The county's Hall of Records might be the least appreciated of the government office buildings strewn around what used to be called downtown's Civic Center. I would bet that many visitors to Grand Park, which will open a new section on its back side in September, have no idea of the building's name or function. Its name is actually a misnomer these days — the county Registrar-Recorder took most of the eponymous records to Norwalk more than a decade ago. But the hall has sterling LA architectural roots. Built in 1962, it is regarded by many as a fine example of the Modernist architecture that sprang from the firm Richard Neutra and Robert Alexander. It's "among the most underrated modernist buildings in Los Angeles,” says the LA Times' Christopher Hawthorne. Its period lobby and underground tunnels have been used as filming locations.
ZevWeb is covering the renaissance of interest in the old place, and also its tattered condition. The Hall of Records needs a lot of work, as Neutra's son Dion laments. “Why would a steward of a building like that, with millions of dollars of original cost, allow it to deteriorate like that?” he asked. “It just doesn’t make sense.”
“Bringing more people into the area is a good thing and will change how people view [the building],” said Linda Dishman, executive director of the Los Angeles Conservancy.
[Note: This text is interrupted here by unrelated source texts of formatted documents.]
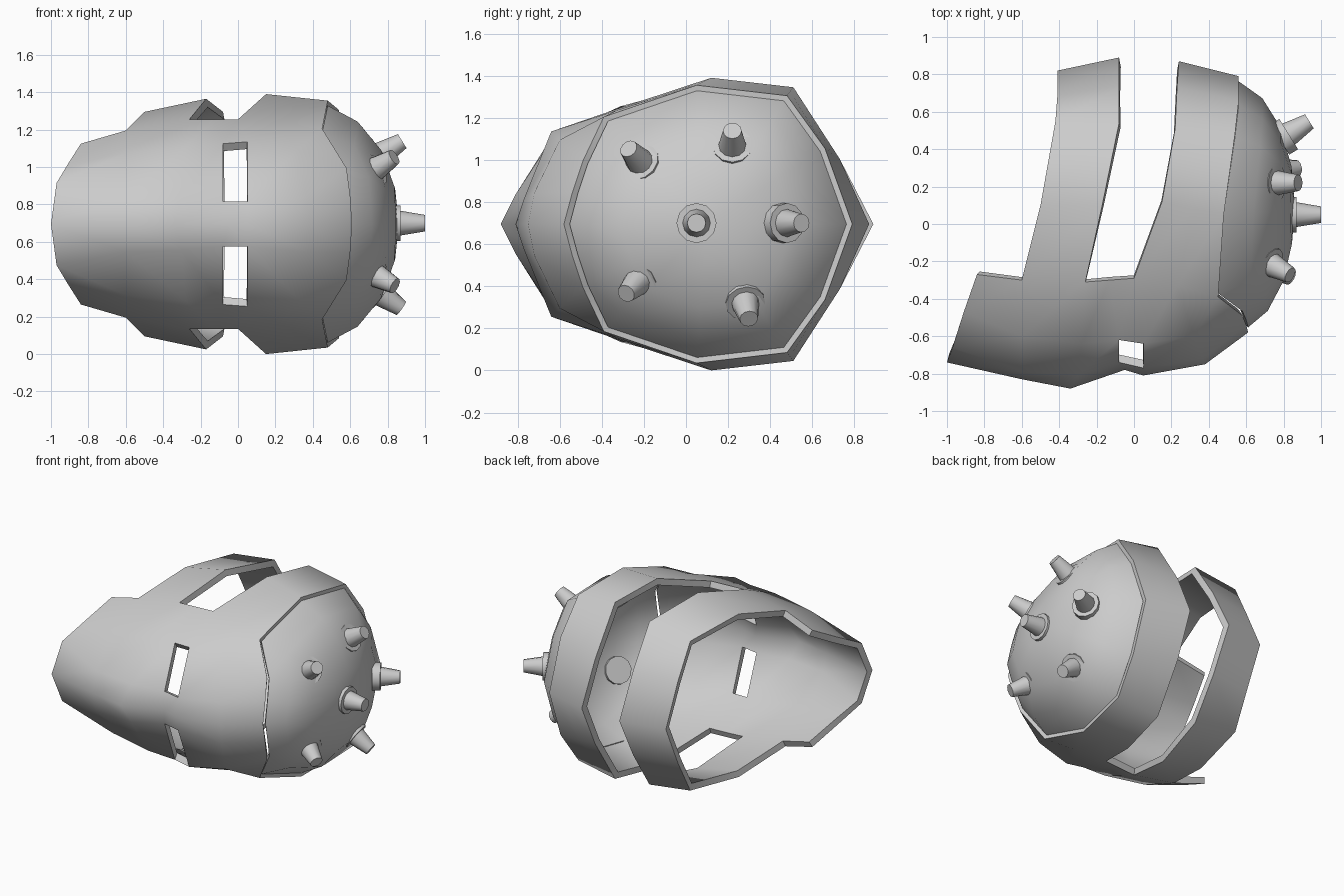
import bpy, bmesh
from mathutils import Vector

if "Cube" in bpy.data.objects:
    bpy.data.objects.remove(bpy.data.objects["Cube"], do_unlink=True)

MID = 0.695  # height of the symmetry plane

grey = bpy.data.materials.new("plain grey")
grey.use_nodes = True
grey.diffuse_color = (0.6, 0.6, 0.6, 1)
grey.node_tree.nodes["Principled BSDF"].inputs["Base Color"].default_value = (0.6, 0.6, 0.6, 1)


def add_grid(bm, rows, holes=()):
    """Quads between neighbouring rows, leaving out the listed cells."""
    verts = [[bm.verts.new(p) for p in row] for row in rows]
    for i in range(len(rows) - 1):
        for j in range(len(rows[0]) - 1):
            if (i, j) not in holes:
                bm.faces.new((verts[i][j], verts[i + 1][j], verts[i + 1][j + 1], verts[i][j + 1]))


def finish(name, bm, location, angle):
    mesh = bpy.data.meshes.new(name)
    bm.to_mesh(mesh)
    bm.free()
    mesh.materials.append(grey)
    obj = bpy.data.objects.new(name, mesh)
    obj.location = location
    bpy.context.collection.objects.link(obj)
    bpy.ops.object.select_all(action="DESELECT")
    obj.select_set(True)
    bpy.context.view_layer.objects.active = obj
    for mod in list(obj.modifiers):
        bpy.ops.object.modifier_apply(modifier=mod.name)
    return obj


def make_shell(name, bm, thickness):
    """Mirror the half surface, thicken it inward and smooth it."""
    bmesh.ops.remove_doubles(bm, verts=bm.verts[:], dist=0.0005)
    obj = finish(name, bm, (0, 0, MID), 1)
    mirror = obj.modifiers.new("mirror", "MIRROR")
    mirror.use_axis = (False, False, True)
    solid = obj.modifiers.new("thickness", "SOLIDIFY")
    solid.thickness = thickness
    solid.offset = -1
    solid.use_even_offset = True
    for mod in (mirror, solid):
        bpy.ops.object.modifier_apply(modifier=mod.name)
    bpy.ops.object.shade_smooth_by_angle(angle=1.0)


# Face rows from chin to crown, each from the centre line to the temple
chin = [(-1, -.74, 0), (-.97, -.66, .22), (-.91, -.47, .32), (-.84, -.27, .43)]
mouth = [(-.6, -.83, 0), (-.6, -.79, .15), (-.6, -.6, .38), (-.6, -.3, .5)]
nose = [(-.34, -.88, 0), (-.3, -.81, .14), (-.28, -.64, .41), (-.26, -.31, .56)]
eye_low = [(-.05, -.78, 0), (-.08, -.74, .12), (-.08, -.62, .43), (-.13, -.3, .56)]
eye_top = [(.05, -.81, 0), (.05, -.77, .12), (.05, -.64, .44), (0, -.29, .56)]
brow = [(.38, -.75, 0), (.37, -.72, .15), (.32, -.6, .4), (.23, -.33, .54)]
crown = [(.61, -.58, 0), (.6, -.54, .15), (.58, -.49, .3), (.45, -.39, .51)]

# Strap edges running from the temple round to the back
low_a = [mouth[3], (-.5, .1, .6), (-.42, .55, .55), (-.41, .68, .3), (-.41, .82, 0)]
low_b = [nose[3], (-.17, .1, .67), (-.08, .54, .6), (-.08, .73, .31), (-.08, .89, 0)]
top_a = [eye_top[3], (.15, .12, .695), (.22, .51, .65), (.23, .73, .31), (.24, .87, 0)]
top_b = [crown[3], (.48, .05, .66), (.54, .48, .61), (.56, .66, .36), (.56, .79, 0)]
top_mid = [brow[3]] + [(Vector(a) + Vector(b)) / 2 for a, b in zip(top_a[1:], top_b[1:])]

bm = bmesh.new()
add_grid(bm, [chin, mouth, nose, eye_low, eye_top, brow, crown], holes={(3, 1)})
add_grid(bm, [low_a, low_b])
add_grid(bm, [top_a, top_mid, top_b])
make_shell("mask_with_straps", bm, 0.045)

# Domed cap set just inside the crown rim
apex = Vector((.86, .1, 0))
rim = [Vector(p) for p in crown + top_b[1:]]
rings = []
for spread, rise in ((.96, 0), (.83, .42), (.6, .75), (.3, .94), (0, 1)):
    rings.append([(p.x + (apex.x - p.x) * rise,
                   apex.y + (p.y - apex.y) * spread,
                   p.z * spread) for p in rim])
bm = bmesh.new()
add_grid(bm, rings)
make_shell("domed_cap", bm, 0.03)


# Studs: a round flange with a tapered peg, from base to tip
def make_stud(name, base, tip):
    axis = (Vector(tip) - Vector(base)).normalized()
    turn = axis.to_track_quat("Z", "Y").to_matrix().to_4x4()
    bm = bmesh.new()
    for r1, r2, start, end in ((.095, .095, -.035, .02), (.066, .044, .02, .15)):
        part = bmesh.ops.create_cone(bm, cap_ends=True, segments=12,
                                     radius1=r1, radius2=r2, depth=end - start)
        bmesh.ops.translate(bm, verts=part["verts"], vec=(0, 0, (start + end) / 2))
    bm.transform(turn)
    finish(name, bm, base, 1)
    bpy.ops.object.shade_smooth_by_angle(angle=0.6)


studs = {
    "centre_stud": ((.85, .05, .7), (1, .05, .7)),
    "back_stud": ((.81, .47, .7), (.94, .55, .7)),
    "upper_front_stud": ((.72, -.21, .98), (.83, -.27, 1.05)),
    "upper_back_stud": ((.75, .22, 1.06), (.88, .22, 1.14)),
    "lower_front_stud": ((.72, -.22, .43), (.83, -.28, .37)),
    "lower_back_stud": ((.75, .28, .33), (.88, .3, .24)),
}
for name, (base, tip) in studs.items():
    make_stud(name, base, tip)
Although she says the Hall of Records is “very much admired”—and eligible for listing on the California Register of historic resources—it’s less visible than other downtown Modernist favorities like architect A.C. Martin’s Department of Water and Power Building, not to mention Frank Gehry’s internationally acclaimed Walt Disney Concert Hall.
“Buildings that people can see from the freeway, they really tend to care about,” Dishman said....
Some signature elements of the building’s architecture are now broken, repurposed or out of public view, although many of its glories remain. Its most compelling features—massive solar-activated aluminum louvers, designed to move with the sun and keep the offices inside shaded—have been locked into place for more than two decades. The building’s manager says they’re “beyond economical repair.”
In a digital age, the windowless wing of the T-shaped building that was built to hold records now tends to hold mostly county workers instead.
There's a picture gallery at the Yaroslavsky website.
Photo: Henry Salazar/Los Angeles County